Find out how Hillary Clinton and Donald Trump would handle your student loans, whether you’re a current student, struggling graduate, or someone who hasn’t taken classes yet

Read More

What Would It Cost to Forgive Everybody’s Debt?

August 17, 2016 | Brandon Ballenger

Here are 10 ways American could come up with the money to pay off everybody’s debt in collections… not that we recommend doing that.

Read More

Can You Find Love Through Politics?

July 19, 2016 | Treanna Lawrence

I tried out five political dating sites so you don’t have to

Read More

Campaign debt can outlast a presidency

May 11, 2016 | Brandon Ballenger

Would you believe that President Obama’s campaign committee is still in debt? If a president can’t pay off his debts in a timely fashion, what about all the other could-have-beens?

Read More

Trump’s supporters have better credit than Clinton’s

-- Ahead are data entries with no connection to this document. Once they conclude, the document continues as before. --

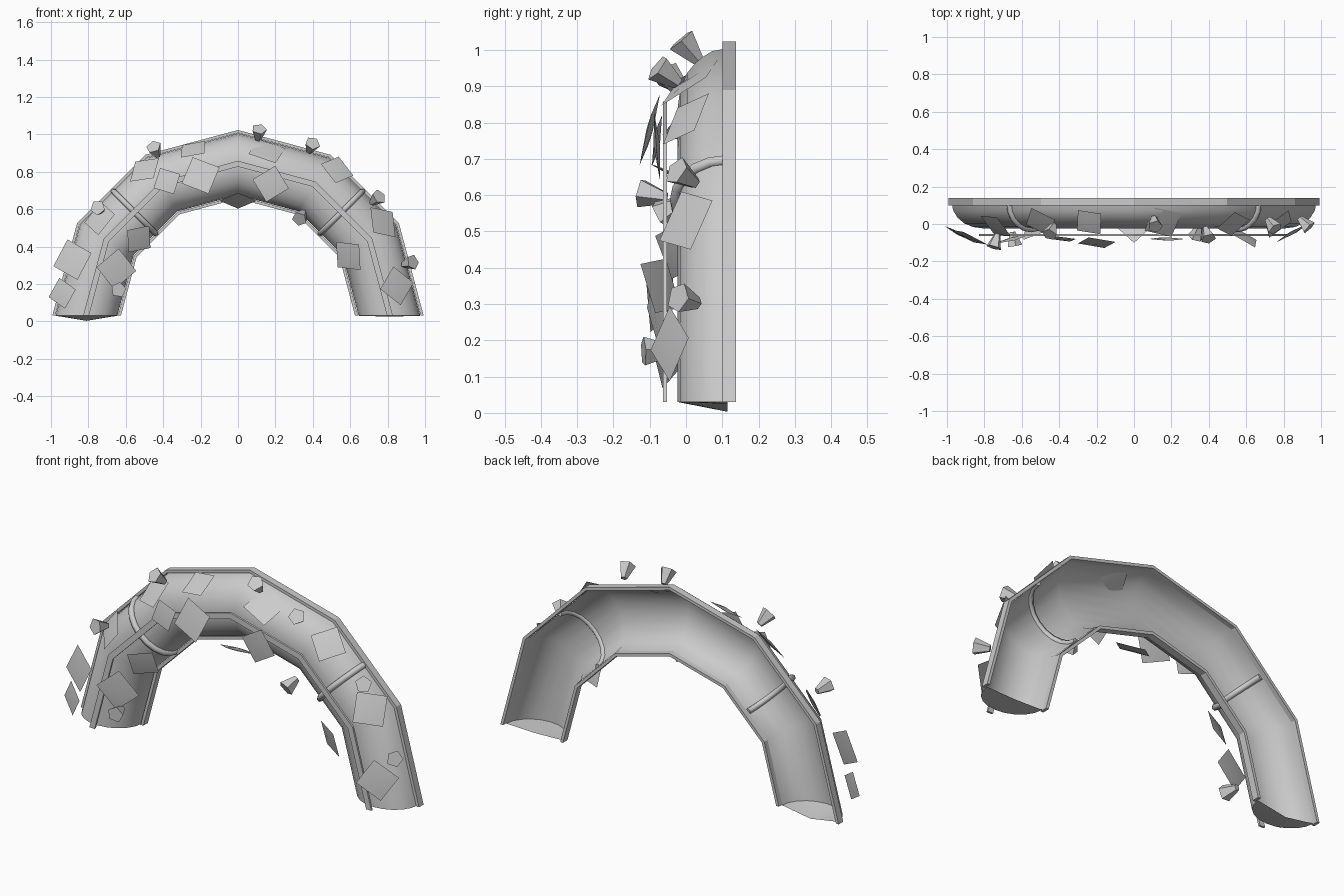
import bpy, bmesh
from math import sin, cos, pi, radians, hypot
from mathutils import Vector, Matrix

if "Cube" in bpy.data.objects:
    bpy.data.objects.remove(bpy.data.objects["Cube"])

BASE = 0.03                                   # height of the arch centre
THETAS = [radians(a) for a in range(0, 181, 30)]


def point(r, y, t):
    return Vector((r * cos(t), y, BASE + r * sin(t)))


def make_object(name, bm, angle=None):
    bmesh.ops.recalc_face_normals(bm, faces=bm.faces)
    me = bpy.data.meshes.new(name)
    bm.to_mesh(me)
    bm.free()
    ob = bpy.data.objects.new(name, me)
    bpy.context.collection.objects.link(ob)
    if angle:
        bpy.ops.object.select_all(action='DESELECT')
        ob.select_set(True)
        bpy.context.view_layer.objects.active = ob
        bpy.ops.object.shade_smooth_by_angle(angle=radians(angle))
    return ob


def sweep(bm, profile, closed):
    """Sweep an (r, y) profile around the six-sided half arch."""
    rings = [[bm.verts.new(point(r, y, t)) for r, y in profile] for t in THETAS]
    n = len(profile)
    for a, b in zip(rings, rings[1:]):
        for i in range(n if closed else n - 1):
            j = (i + 1) % n
            bm.faces.new((a[i], a[j], b[j], b[i]))
    return rings


# Half-pipe arch, open at the back, feet closed by shallow dished caps
section = [(0.81 + 0.165 * cos(pi * i / 10), 0.115 - 0.138 * sin(pi * i / 10))
           for i in range(11)]
bm = bmesh.new()
rings = sweep(bm, section, False)
for ring, x, z in ((rings[0], 0.81, 0.025), (rings[-1], -0.81, 0.003)):
    mid = bm.verts.new((x, 0.115, z))
    for a, b in zip(ring, ring[1:]):
        bm.faces.new((a, b, mid))
make_object("arch_shell", bm, 35)


# Rectangular rails: two along the back edges, one in front of the ridge
def rail(name, r0, r1, y0, y1):
    bm = bmesh.new()
    rings = sweep(bm, [(r0, y0), (r1, y0), (r1, y1), (r0, y1)], True)
    bm.faces.new(rings[0])
    bm.faces.new(rings[-1])
    make_object(name, bm)


rail("outer_rail", 0.977, 0.993, 0.10, 0.138)
rail("inner_rail", 0.626, 0.642, 0.10, 0.138)
rail("ridge_rail", 0.797, 0.828, -0.064, -0.053)


# Round ribs wrapped over the shell on both sides
for name, t in (("right_rib", pi / 4), ("left_rib", 3 * pi / 4)):
    cu = bpy.data.curves.new(name, 'CURVE')
    cu.dimensions = '3D'
    cu.bevel_depth = 0.016
    cu.bevel_resolution = 1
    cu.use_fill_caps = True
    sp = cu.splines.new('POLY')
    sp.points.add(len(section) - 1)
    for p, (r, y) in zip(sp.points, section):
        p.co = (*point(r * cos(pi / 12), y - 0.006, t), 1)
    bpy.context.collection.objects.link(bpy.data.objects.new(name, cu))


def frame(x, y, z, tilt, spin):
    """Local z points out of the tube: tilt 0 = outward, 90 = forward."""
    d = hypot(x, z - BASE)
    radial = Vector((x / d, 0, (z - BASE) / d))
    n = radial * cos(radians(tilt)) + Vector((0, -sin(radians(tilt)), 0))
    tangent = Vector((-radial.z, 0, radial.x))
    m = Matrix((tangent, n.cross(tangent), n)).transposed().to_4x4()
    return Matrix.Translation((x, y, z)) @ m @ Matrix.Rotation(radians(spin), 4, 'Z')


# Diamond leaves: thin four-sided lens shapes
leaves = [  # x, y, z, tilt, spin, half diagonal
    (-0.885, -0.07, 0.33, 65, 35, 0.115), (-0.94, -0.05, 0.15, 60, 20, 0.085),
    (-0.65, -0.08, 0.28, 105, 15, 0.11), (-0.74, -0.01, 0.55, 45, 40, 0.10),
    (-0.53, -0.04, 0.44, 120, 0, 0.09), (-0.50, 0.01, 0.81, 40, 10, 0.10),
    (-0.38, -0.08, 0.75, 80, 0, 0.08), (-0.24, 0.01, 0.92, 30, 35, 0.09),
    (-0.20, -0.10, 0.78, 75, 8, 0.11), (0.155, 0.01, 0.91, 35, 30, 0.11),
    (0.175, -0.08, 0.735, 95, 0, 0.10), (0.0, -0.01, 0.645, 155, 0, 0.10),
    (0.53, 0.00, 0.81, 45, 20, 0.095), (0.59, -0.07, 0.35, 125, 15, 0.10),
    (0.775, 0.00, 0.53, 45, 10, 0.105), (0.85, -0.045, 0.19, 60, 0, 0.105)]
for i, (x, y, z, tilt, spin, s) in enumerate(leaves):
    bm = bmesh.new()
    rim = [bm.verts.new((s * cos(k * pi / 2), s * sin(k * pi / 2), 0)) for k in range(4)]
    for h in (0.009, -0.009):
        tip = bm.verts.new((0, 0, h))
        for k in range(4):
            bm.faces.new((rim[k], rim[(k + 1) % 4], tip))
    make_object(f"leaf_{i + 1}", bm, 30).matrix_world = frame(x, y, z, tilt, spin)


# Five-sided flaring buds
buds = [  # x, y, z, tilt
    (0.11, 0.01, 1.00, 40), (-0.44, -0.03, 0.91, 45), (0.39, -0.05, 0.93, 50),
    (-0.74, -0.09, 0.60, 70), (0.735, 0.00, 0.65, 45), (0.91, 0.005, 0.31, 45),
    (0.34, -0.04, 0.565, 125), (-0.645, -0.08, 0.17, 100)]
for i, (x, y, z, tilt) in enumerate(buds):
    bm = bmesh.new()
    bmesh.ops.create_cone(bm, cap_ends=True, segments=5, radius1=0.017,
                          radius2=0.042, depth=0.075)
    make_object(f"bud_{i + 1}", bm).matrix_world = frame(x, y, z, tilt, 20)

May 6, 2016 | Brandon Ballenger

Give credit where it’s due. Two surveys show people voting for Trump aren’t stupid — at least when it comes to money.

Read More

The Republican Party’s worst-case scenario? A close Trump loss

March 14, 2016 | Michael Koretzky

Here’s why it’s important that Donald Trump doesn’t lose the 2016 election by a hair.

Read More
The first 100 days of the 2016 presidency

How will the first 100 days of the next presidency affect you?

March 5, 2016 | Brandon Ballenger

Using things the candidates have actually said or promised, we can peer into the future of domestic policy and how it could affect your wallet.

Read More
money in politics

On financial issues, your party matters less

February 2, 2016 | Brandon Ballenger

The top issue for voter of all stripes is putting the “me” back in economy

Read More

Which candidate will improve your finances the most?

January 29, 2016 | Brandon Ballenger

Which presidential candidate has the best policy ideas for your bottom line? Here’s who Americans think will benefit their personal economy in 2016.

Read More
Why I'm voting for Donald Trump

Why I’m voting for Donald Trump

January 22, 2016 | Michael Koretzky

Donald Trump is the only candidate that can get Congress back in working order. But probably not the way you think.

Read More
This map shows state by state personal debt

Mapping America’s personal debt

January 22, 2016 | Brandon Ballenger

Here’s an in-depth, interactive look at the personal debt loads of every state — plus how it tends to vote in state and national elections. How does your state compare?

Read More